• Information shown:
::::

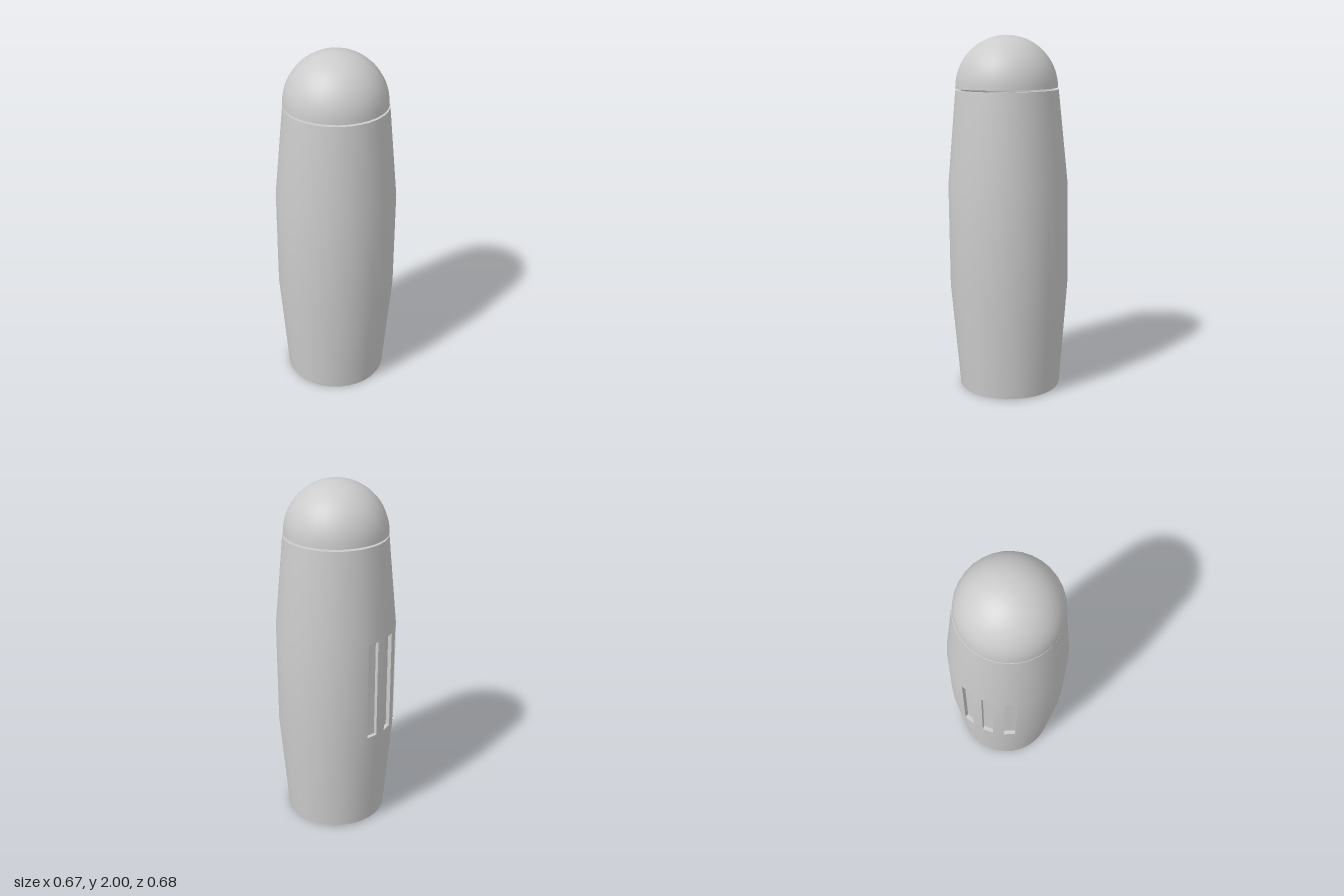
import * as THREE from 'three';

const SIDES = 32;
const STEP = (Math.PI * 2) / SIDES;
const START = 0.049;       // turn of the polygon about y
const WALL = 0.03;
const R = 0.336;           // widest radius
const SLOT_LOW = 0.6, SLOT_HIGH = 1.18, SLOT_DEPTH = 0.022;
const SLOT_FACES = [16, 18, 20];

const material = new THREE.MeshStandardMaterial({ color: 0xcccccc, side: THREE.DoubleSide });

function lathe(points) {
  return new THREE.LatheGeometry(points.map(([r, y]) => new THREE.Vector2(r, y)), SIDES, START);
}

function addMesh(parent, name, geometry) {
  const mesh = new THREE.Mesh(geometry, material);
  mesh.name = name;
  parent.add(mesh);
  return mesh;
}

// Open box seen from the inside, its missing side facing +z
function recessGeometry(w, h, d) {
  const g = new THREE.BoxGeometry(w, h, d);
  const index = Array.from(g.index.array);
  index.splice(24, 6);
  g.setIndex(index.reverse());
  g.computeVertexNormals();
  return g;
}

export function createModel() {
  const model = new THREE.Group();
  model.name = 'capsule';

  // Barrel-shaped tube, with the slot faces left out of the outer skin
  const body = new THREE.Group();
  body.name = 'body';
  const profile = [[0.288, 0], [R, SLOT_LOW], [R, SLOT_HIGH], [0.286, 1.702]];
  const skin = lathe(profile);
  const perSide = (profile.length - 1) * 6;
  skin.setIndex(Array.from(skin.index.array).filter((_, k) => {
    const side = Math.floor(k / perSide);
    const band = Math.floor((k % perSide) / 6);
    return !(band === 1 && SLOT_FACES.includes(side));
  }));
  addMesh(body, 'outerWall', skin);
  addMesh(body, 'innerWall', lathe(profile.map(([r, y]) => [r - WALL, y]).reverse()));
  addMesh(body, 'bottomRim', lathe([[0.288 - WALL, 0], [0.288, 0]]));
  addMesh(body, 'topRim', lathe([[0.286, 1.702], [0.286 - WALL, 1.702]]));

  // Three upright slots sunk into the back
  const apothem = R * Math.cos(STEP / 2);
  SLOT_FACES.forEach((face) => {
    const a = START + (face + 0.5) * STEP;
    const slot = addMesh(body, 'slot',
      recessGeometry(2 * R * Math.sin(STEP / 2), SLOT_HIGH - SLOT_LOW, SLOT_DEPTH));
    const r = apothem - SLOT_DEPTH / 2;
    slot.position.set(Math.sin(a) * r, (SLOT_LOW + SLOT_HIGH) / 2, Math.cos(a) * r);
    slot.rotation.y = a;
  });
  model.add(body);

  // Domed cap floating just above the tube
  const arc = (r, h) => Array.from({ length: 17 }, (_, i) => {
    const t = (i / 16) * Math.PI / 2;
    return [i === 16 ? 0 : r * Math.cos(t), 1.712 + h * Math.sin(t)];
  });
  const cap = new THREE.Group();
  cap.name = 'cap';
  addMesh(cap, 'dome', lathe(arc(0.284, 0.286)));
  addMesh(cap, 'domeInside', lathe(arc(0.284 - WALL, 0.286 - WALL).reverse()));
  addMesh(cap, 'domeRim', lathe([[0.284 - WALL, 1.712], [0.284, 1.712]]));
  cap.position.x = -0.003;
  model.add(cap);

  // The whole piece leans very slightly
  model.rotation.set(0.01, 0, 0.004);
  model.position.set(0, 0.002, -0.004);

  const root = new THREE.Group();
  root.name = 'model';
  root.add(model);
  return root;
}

::::

• Task description: Check each line of the data above, and please copy the ones in which the string "addMesh" occurs.

• Result below:
function addMesh(parent, name, geometry) {
  addMesh(body, 'outerWall', skin);
  addMesh(body, 'innerWall', lathe(profile.map(([r, y]) => [r - WALL, y]).reverse()));
  addMesh(body, 'bottomRim', lathe([[0.288 - WALL, 0], [0.288, 0]]));
  addMesh(body, 'topRim', lathe([[0.286, 1.702], [0.286 - WALL, 1.702]]));
    const slot = addMesh(body, 'slot',
  addMesh(cap, 'dome', lathe(arc(0.284, 0.286)));
  addMesh(cap, 'domeInside', lathe(arc(0.284 - WALL, 0.286 - WALL).reverse()));
  addMesh(cap, 'domeRim', lathe([[0.284 - WALL, 1.712], [0.284, 1.712]]));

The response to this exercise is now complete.